Podiatrists ask diabetic patients — anyone above 18 years diagnosed with the disease for more than two years — to make it a routine practice to look for any kind of burning sensation in the feet, as well as tingling or numbness, blisters, cuts or wounds.

Endocrinologist Dr Abhay G said, “The problem with diabetic neuropathy is that people, once they have developed this condition, will not have any sensation in the feet. So even if they trip over something inside the house, or step on a sharp object or toy, they will not know that there is a wound.”

He added: “This can be dangerous and lead to gangrene. It is important to do a daily foot check and note any change in the colour of the skin, the shape of the feet, or any kind of wound.”

Choose the right footwear

Choosing right foot wear is important for diabetics

Choosing the right footwear is important. (Creative Commons)

While walking barefoot is a complete no-no, doctors stress on the importance of choosing the right footwear.

Belehalli said not many people are aware that diabetics need the right kind of footwear.

He explained that therapeutic shoes are the best for such people.

There are deeper shoes with extra room to accommodate any kind of wounds or sores.

Then there are healing shoes that have both the sandal version and the closed-shoe type.

Self-regulating footwear for diabetics coming soon


IISc researchers and KERC come up with customised shoes/sandals for 'diabetic foot'

IISc researchers and KERC come up with customised shoes/sandals for ‘diabetic foot’. (Creative Commons)

The KIER, along with the IISc, has developed unique self-regulating shoes for diabetic people.

The prototype of this is ready, and it is expected to be in the market by next year.

Belehalli said this footwear would be “3D-printed and can be customised according to the person’s foot dimension and walking style”.
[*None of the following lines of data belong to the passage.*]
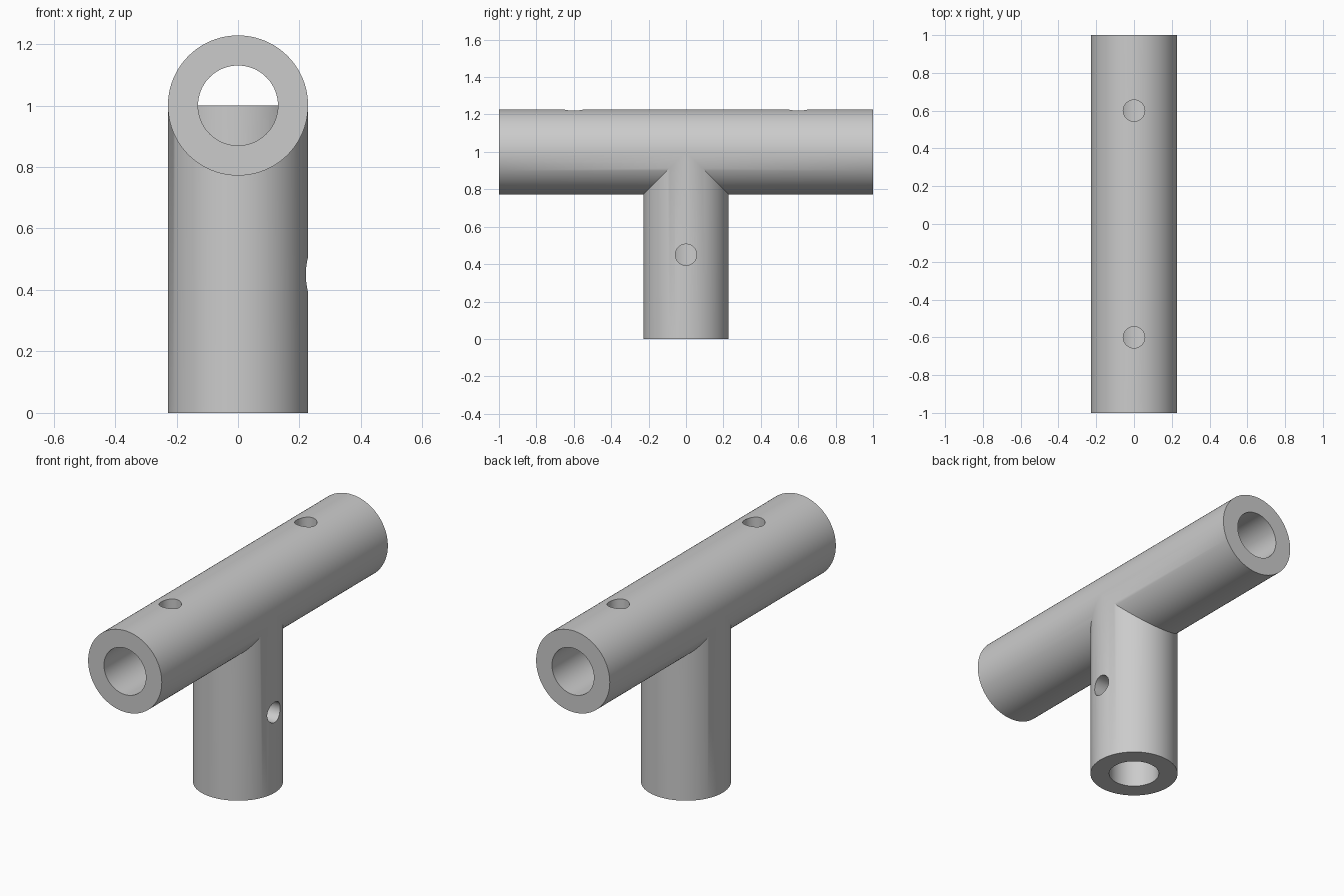
import bpy
import bmesh
from math import radians
from mathutils import Matrix

OUTER, BORE, HOLE = 0.228, 0.13, 0.057
AXIS_Z = 1.0

cube = bpy.data.objects.get("Cube")
if cube:
    bpy.data.objects.remove(cube, do_unlink=True)

grey = bpy.data.materials.new("plain grey")
grey.use_nodes = True
colour = (0.6, 0.6, 0.6, 1)
grey.diffuse_color = colour
grey.node_tree.nodes["Principled BSDF"].inputs["Base Color"].default_value = colour


def cylinder(name, radius, length, centre, axis, sides=96):
    turn = {"x": Matrix.Rotation(radians(90), 4, "Y"),
            "y": Matrix.Rotation(radians(90), 4, "X"),
            "z": Matrix.Identity(4)}[axis]
    bm = bmesh.new()
    bmesh.ops.create_cone(bm, cap_ends=True, segments=sides, radius1=radius,
                          radius2=radius, depth=length,
                          matrix=Matrix.Translation(centre) @ turn)
    mesh = bpy.data.meshes.new(name)
    bm.to_mesh(mesh)
    bm.free()
    mesh.materials.append(grey)
    obj = bpy.data.objects.new(name, mesh)
    bpy.context.collection.objects.link(obj)
    return obj


def combine(target, other, operation):
    mod = target.modifiers.new(operation.lower(), "BOOLEAN")
    mod.operation = operation
    mod.solver = "EXACT"
    mod.object = other
    bpy.context.view_layer.objects.active = target
    bpy.ops.object.modifier_apply(modifier=mod.name)
    bpy.data.objects.remove(other, do_unlink=True)


# Horizontal tube with two screw holes through its top wall
fitting = cylinder("tee_fitting", OUTER, 2, (0, 0, AXIS_Z), "y")
combine(fitting, cylinder("cross_bore", BORE, 2.2, (0, 0, AXIS_Z), "y"), "DIFFERENCE")
for y in (-0.6, 0.6):
    hole = cylinder("top_hole", HOLE, 0.4, (0, y, AXIS_Z + 0.2), "z", 48)
    combine(fitting, hole, "DIFFERENCE")

# Upright tube, open inside, with one screw hole on its left wall
stem = cylinder("stem", OUTER, AXIS_Z, (0, 0, AXIS_Z / 2), "z")
combine(stem, cylinder("stem_bore", BORE, AXIS_Z + 0.2, (0, 0, AXIS_Z / 2), "z"), "DIFFERENCE")
combine(stem, cylinder("side_hole", HOLE, 0.4, (0.2, 0, 0.45), "x", 48), "DIFFERENCE")

# Weld both tubes; the stem wall rises into the cross bore
combine(fitting, stem, "UNION")

bpy.ops.object.select_all(action="DESELECT")
fitting.select_set(True)
bpy.context.view_layer.objects.active = fitting
bpy.ops.object.shade_smooth_by_angle(angle=radians(30))
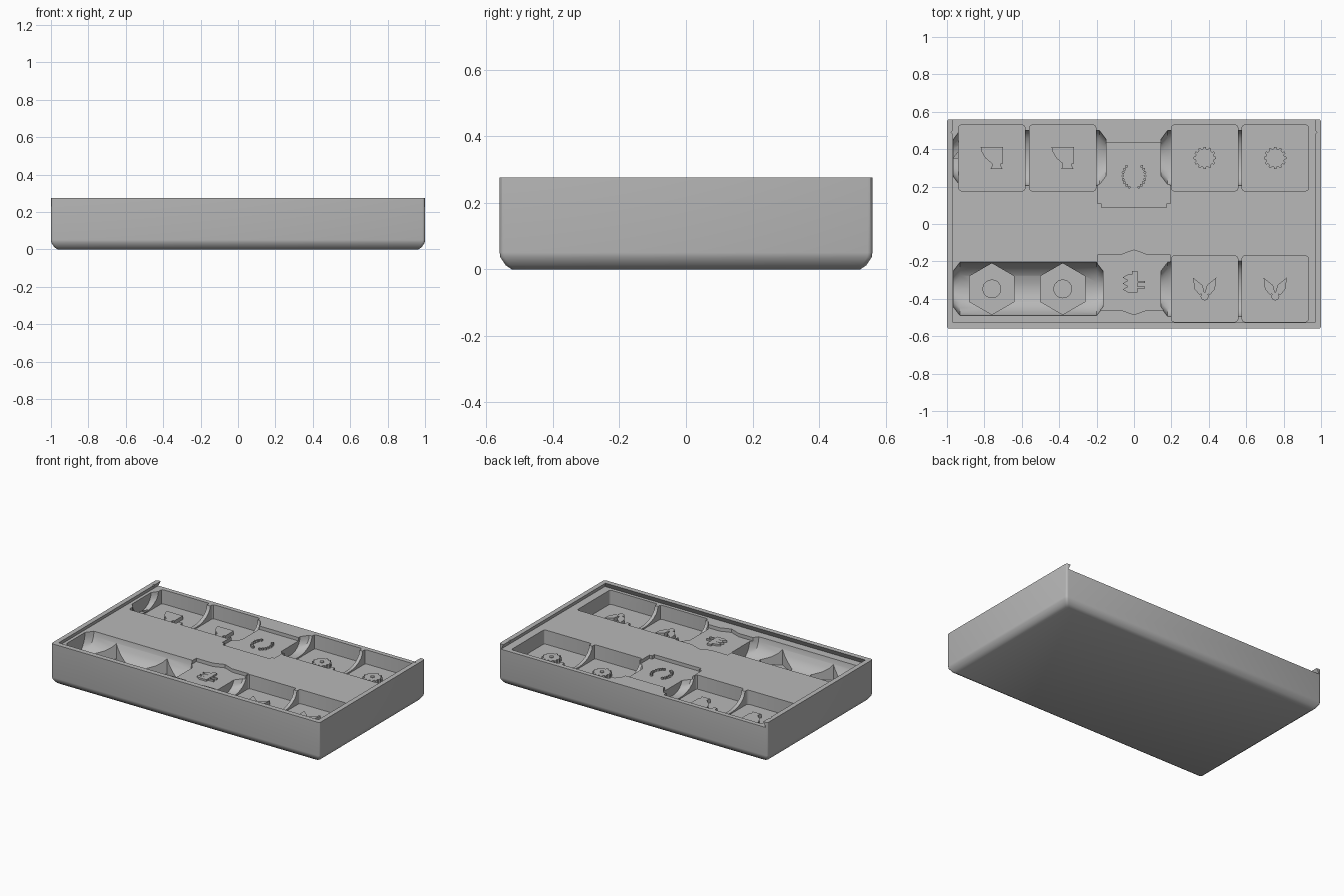
import bpy, bmesh
from math import sin, cos, pi, radians

if bpy.data.objects.get("Cube"):
    bpy.data.objects.remove(bpy.data.objects["Cube"])

grey = bpy.data.materials.new("light grey plastic")
grey.use_nodes = True
COLOUR = (0.48, 0.48, 0.48, 1)
grey.diffuse_color = COLOUR
grey.node_tree.nodes["Principled BSDF"].inputs["Base Color"].default_value = COLOUR

TOP, DECK, FLOOR, SHELF = 0.275, 0.24, 0.145, 0.217


def loft(name, rings):
    """Solid through matching rings of 3D points, capped at both ends."""
    bm = bmesh.new()
    loops = [[bm.verts.new(p) for p in ring] for ring in rings]
    n = len(loops[0])
    for a, b in zip(loops, loops[1:]):
        for i in range(n):
            j = (i + 1) % n
            bm.faces.new((a[i], a[j], b[j], b[i]))
    bm.faces.new(loops[0][::-1])
    bm.faces.new(loops[-1])
    bmesh.ops.recalc_face_normals(bm, faces=bm.faces)
    mesh = bpy.data.meshes.new(name)
    bm.to_mesh(mesh)
    bm.free()
    mesh.materials.append(grey)
    ob = bpy.data.objects.new(name, mesh)
    bpy.context.collection.objects.link(ob)
    return ob


def prism(name, outline, z0, z1):
    return loft(name, [[(x, y, z) for x, y in outline] for z in (z0, z1)])


def rounded(x0, x1, y0, y1, r, steps=3):
    corners = [(x1 - r, y1 - r), (x0 + r, y1 - r), (x0 + r, y0 + r), (x1 - r, y0 + r)]
    pts = []
    for k, (cx, cy) in enumerate(corners):
        for i in range(steps + 1):
            a = (k + i / steps) * pi / 2
            pts.append((cx + r * cos(a), cy + r * sin(a)))
    return pts


def circle(cx, cy, r, n, turn=0):
    return [(cx + r * cos(turn + i * 2 * pi / n), cy + r * sin(turn + i * 2 * pi / n)) for i in range(n)]


def trough(x0, x1, yc, half, bottom):
    """Finger channel along x with a rounded bottom and tapered ends."""
    n = 12
    arc = [(cos(a), sin(a)) for a in (pi + pi * i / n for i in range(n + 1))]
    rings = []
    for x, s in ((x0, 0.68), (x0 + 0.035, 1), (x1 - 0.035, 1), (x1, 0.68)):
        ring = [(x, yc + half * s * c, DECK + (DECK - bottom) * d) for c, d in arc]
        ring += [(x, yc + half * s, 0.4), (x, yc - half * s, 0.4)]
        rings.append(ring)
    return loft("trough_cutter", rings)


# Tray body with a softened lower edge
body_rings = []
for z, inset in ((0, 0.036), (0.012, 0.018), (0.036, 0.002), (0.05, 0), (TOP, 0)):
    ring = rounded(-1 + inset, 1 - inset, -0.56 + inset, 0.56 - inset, 0.014)
    body_rings.append([(x, y, z) for x, y in ring])
tray = loft("tray_body", body_rings)


def cut(cutter):
    mod = tray.modifiers.new("cut", "BOOLEAN")
    mod.operation = "DIFFERENCE"
    mod.solver = "EXACT"
    mod.object = cutter
    bpy.context.view_layer.objects.active = tray
    bpy.ops.object.modifier_apply(modifier=mod.name)
    bpy.data.objects.remove(cutter)


# Undercut slide for a lid, open at the back
slide = []
for z, x, y in ((DECK, 0.986, -0.545), (TOP + 0.001, 0.967, -0.525), (0.4, 0.967, -0.525)):
    slide.append([(-x, y, z), (x, y, z), (x, 0.8, z), (-x, 0.8, z)])
cut(loft("slide_cutter", slide))

# Catch notches near the back of the rails
for s in (-1, 1):
    notch = [(s * 0.96, 0.51), (s * 0.978, 0.49), (s * 0.96, 0.47)]
    cut(prism("notch_cutter", notch, DECK + 0.002, 0.4))

# Square tile pockets joined by finger channels
BACK, FRONT = 0.353, -0.347
groups = ((-0.965, -0.15, BACK, (-0.76, -0.381)),
          (0.145, 0.9, BACK, (0.378, 0.755)),
          (0.145, 0.9, FRONT, (0.378, 0.755)))
for x0, x1, yc, centres in groups:
    for cx in centres:
        cut(prism("tile_cutter", rounded(cx - 0.177, cx + 0.177, yc - 0.176, yc + 0.176, 0.014), FLOOR, 0.4))
    cut(trough(x0, x1, yc, 0.148, FLOOR + 0.008))

# Long channel with two hexagonal seats
HEX_FLOOR = 0.10
cut(trough(-0.965, -0.165, FRONT, 0.143, 0.115))
for cx in (-0.76, -0.381):
    cut(prism("hex_cutter", circle(cx, FRONT, 0.137, 6, pi / 2), HEX_FLOOR, 0.4))

# Shallow central recesses
half = [(0.175, 0.087), (0.175, 0.11), (0.195, 0.11), (0.195, 0.2), (0.155, 0.4), (0.155, 0.437)]
cut(prism("back_shelf_cutter", half + [(-x, y) for x, y in half[::-1]], SHELF, 0.4))
quarter = [(0.195, 0.147), (0.07, 0.147), (0.05, 0.155), (0, 0.173)]
upper = quarter + [(-x, y) for x, y in quarter[-2::-1]]
shelf = [(x, y - 0.312) for x, y in upper + [(-x, -y) for x, y in upper]]
cut(prism("front_shelf_cutter", shelf, SHELF, 0.4))

# Raised picture marks on the pocket floors
RISE = 0.025


def mark(name, outline, cx, cy, floor=FLOOR, rise=RISE):
    return prism(name, [(cx + x, cy + y) for x, y in outline], floor - 0.004, floor + rise)


parts = []
bowl = [(-0.06, 0.06), (0.06, 0.06), (0.06, -0.03), (0.0, -0.03), (-0.035, 0.0), (-0.055, 0.035)]
foot = [(0.0, -0.03), (0.05, -0.03), (0.05, -0.045), (0.058, -0.06), (-0.008, -0.06), (0.0, -0.045)]
for cx in (-0.76, -0.381):
    parts.append(mark("cup_bowl", bowl, cx, BACK))
    parts.append(mark("cup_foot", foot, cx, BACK))

# Gear marks with a round hub
for cx in (0.378, 0.755):
    teeth = []
    for i in range(12):
        for off, r in ((-0.3, 0.05), (-0.2, 0.06), (0.2, 0.06), (0.3, 0.05)):
            a = (i + off) * pi / 6
            teeth.append((r * cos(a), r * sin(a)))
    parts.append(mark("gear_mark", teeth, cx, BACK))
    parts.append(mark("gear_hub", circle(0, 0, 0.013, 12), cx, BACK, rise=RISE + 0.006))

# Winged marks
wing = [(0.0, -0.025), (0.012, 0.02), (0.062, 0.06), (0.055, 0.0), (0.03, -0.03)]
for cx in (0.378, 0.755):
    for s in (-1, 1):
        parts.append(mark("wing_mark", [(s * x, y) for x, y in wing], cx, FRONT))
    parts.append(mark("wing_body", circle(0, -0.04, 0.022, 8), cx, FRONT))

# Coin marks in the hexagonal seats
for cx in (-0.76, -0.381):
    parts.append(mark("coin_mark", circle(0, 0, 0.05, 24), cx, FRONT, HEX_FLOOR, 0.015))
    parts.append(mark("coin_centre", circle(0, 0, 0.03, 16), cx, FRONT, HEX_FLOOR, 0.02))

# Wreath of small leaves on the back shelf
for s in (-1, 1):
    for i in range(8):
        a = radians(-65 + i * 16)
        leaf = circle(s * 0.06 * cos(a), 0.068 * sin(a), 0.009, 4, a)
        parts.append(mark("wreath_leaf", leaf, 0, 0.258, SHELF, 0.012))

# Stacked bolt mark on the front shelf
for y in (-0.04, -0.008, 0.024):
    bolt = [(-0.06, y), (-0.035, y + 0.015), (0.02, y + 0.015), (0.02, y - 0.015), (-0.035, y - 0.015)]
    parts.append(mark("bolt_mark", bolt, 0, -0.31, SHELF, 0.012))
parts.append(mark("bolt_block", [(-0.01, 0.06), (0.02, 0.06), (0.02, -0.055), (-0.01, -0.055)], 0, -0.31, SHELF, 0.012))
for y in (-0.03, 0.0):
    pin = [(0.015, y - 0.005), (0.06, y - 0.005), (0.06, y + 0.005), (0.015, y + 0.005)]
    parts.append(mark("bolt_pin", pin, 0, -0.31, SHELF, 0.012))

# Smooth shading with crisp edges
bpy.ops.object.select_all(action="DESELECT")
for ob in [tray] + parts:
    ob.select_set(True)
bpy.context.view_layer.objects.active = tray
bpy.ops.object.shade_smooth_by_angle(angle=radians(30))
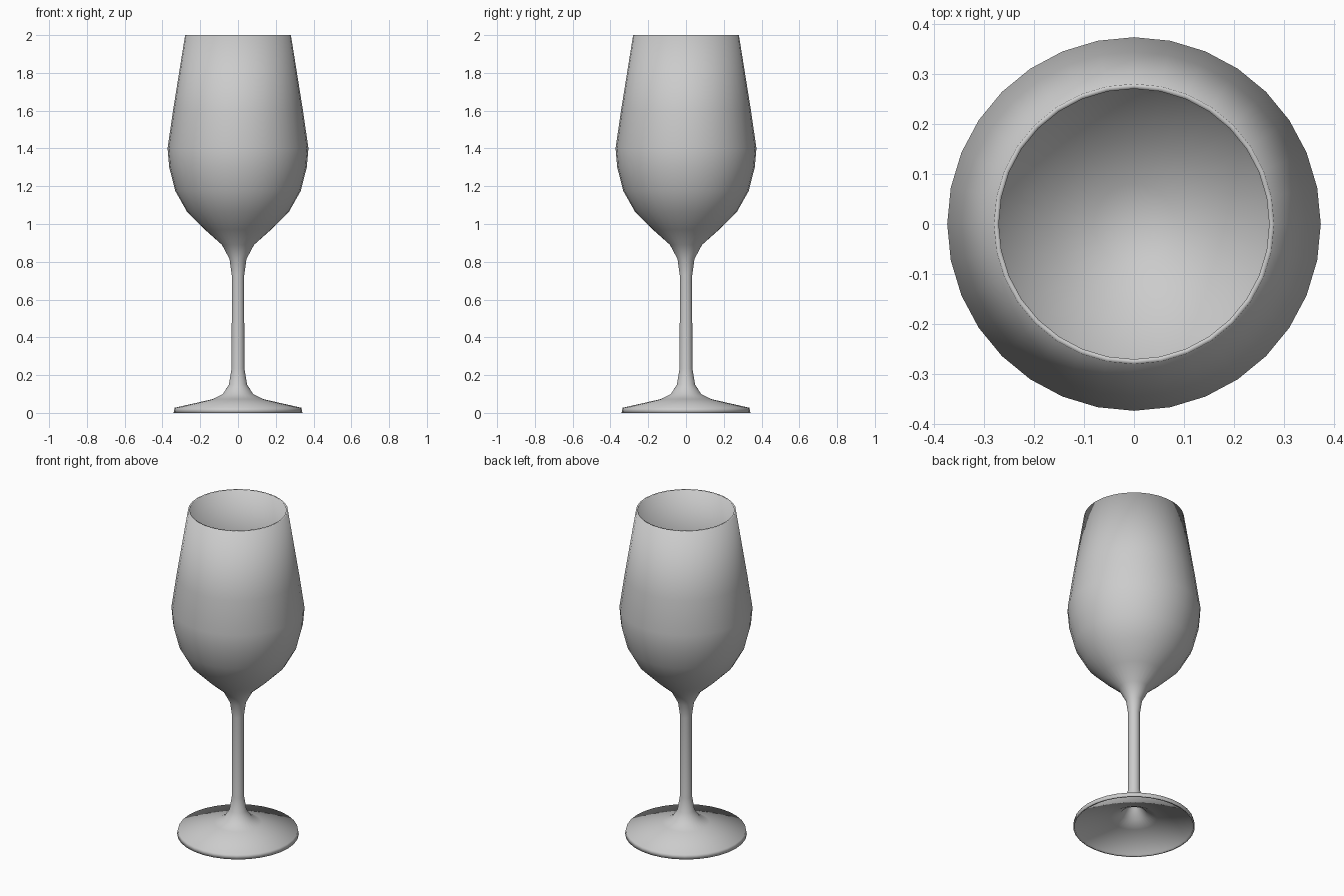
import bpy, bmesh, math

if "Cube" in bpy.data.objects:
    bpy.data.objects.remove(bpy.data.objects["Cube"])

SEGMENTS = 32


def lathe(name, profile):
    """Spin a closed (radius, height) profile around z into a smooth solid."""
    bm = bmesh.new()
    verts = [bm.verts.new((r, 0, z)) for r, z in profile]
    edges = [bm.edges.new(pair) for pair in zip(verts, verts[1:])]
    bmesh.ops.spin(bm, geom=verts + edges, cent=(0, 0, 0), axis=(0, 0, 1),
                   angle=math.tau, steps=SEGMENTS, use_merge=False)
    bmesh.ops.remove_doubles(bm, verts=bm.verts, dist=0.0005)
    bmesh.ops.recalc_face_normals(bm, faces=bm.faces)
    for face in bm.faces:
        face.smooth = True
    mesh = bpy.data.meshes.new(name)
    bm.to_mesh(mesh)
    bm.free()
    obj = bpy.data.objects.new(name, mesh)
    bpy.context.collection.objects.link(obj)
    return obj


# Hollow under the foot, from the axis out to the bottom rim
underside = [(0, 0.165), (0.018, 0.16), (0.036, 0.135), (0.072, 0.085),
             (0.13, 0.055), (0.33, 0.01), (0.332, 0)]

# Top of the foot and the stem
foot_and_stem = [(0.341, 0), (0.336, 0.027), (0.133, 0.073), (0.08, 0.1),
                 (0.048, 0.15), (0.034, 0.235), (0.033, 0.5), (0.033, 0.73)]

# Outside of the bowl up to the rim
bowl_outside = [(0.045, 0.815), (0.085, 0.89), (0.175, 0.97), (0.27, 1.065),
                (0.332, 1.175), (0.364, 1.3), (0.373, 1.4), (0.344, 1.6),
                (0.28, 2.0)]

# Inside of the bowl back down to the axis
bowl_inside = [(0.27, 2.0), (0.334, 1.6), (0.362, 1.4), (0.353, 1.305),
               (0.322, 1.18), (0.263, 1.075), (0.168, 0.983), (0.08, 0.93),
               (0, 0.912)]

lathe("wine_glass", underside + foot_and_stem + bowl_outside + bowl_inside)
He added: “It will also ensure the pressure is not on the foot in the wrong direction, and activate nerves that need it the most.”


  • Keep your blood sugar under control, as fluctuations can lead to nerve damage
  • Never walk barefoot, even inside the house
  • Check daily for loss of sensation, numbness, tingling, or pain in your feet
  • Check daily for any cuts, wounds, or blisters
  • Keep your nails short and clean
  • Keep the area between toes neat and dry
  • Wipe your feet dry after every wash
  • Wear the right footwear
  • Clean your footwear before you wear them
  • Go for an annual foot exam

Do not

  • Ignore numbness or cuts in your feet
  • Opt for home remedies, like the application of turmeric or oil on wounds on the lower limb
  • Walk on the grass or the beach, thinking it’s therapeutic
  • Cross your legs for long periods, as this can create pressure points leading to breaks in the skin
  • Wear sandals, flip-flops, or shoes with no proper grip, or worn-out soles
  • Apply lotions between toes
  • Wear woollen or polyester socks
  • Smoke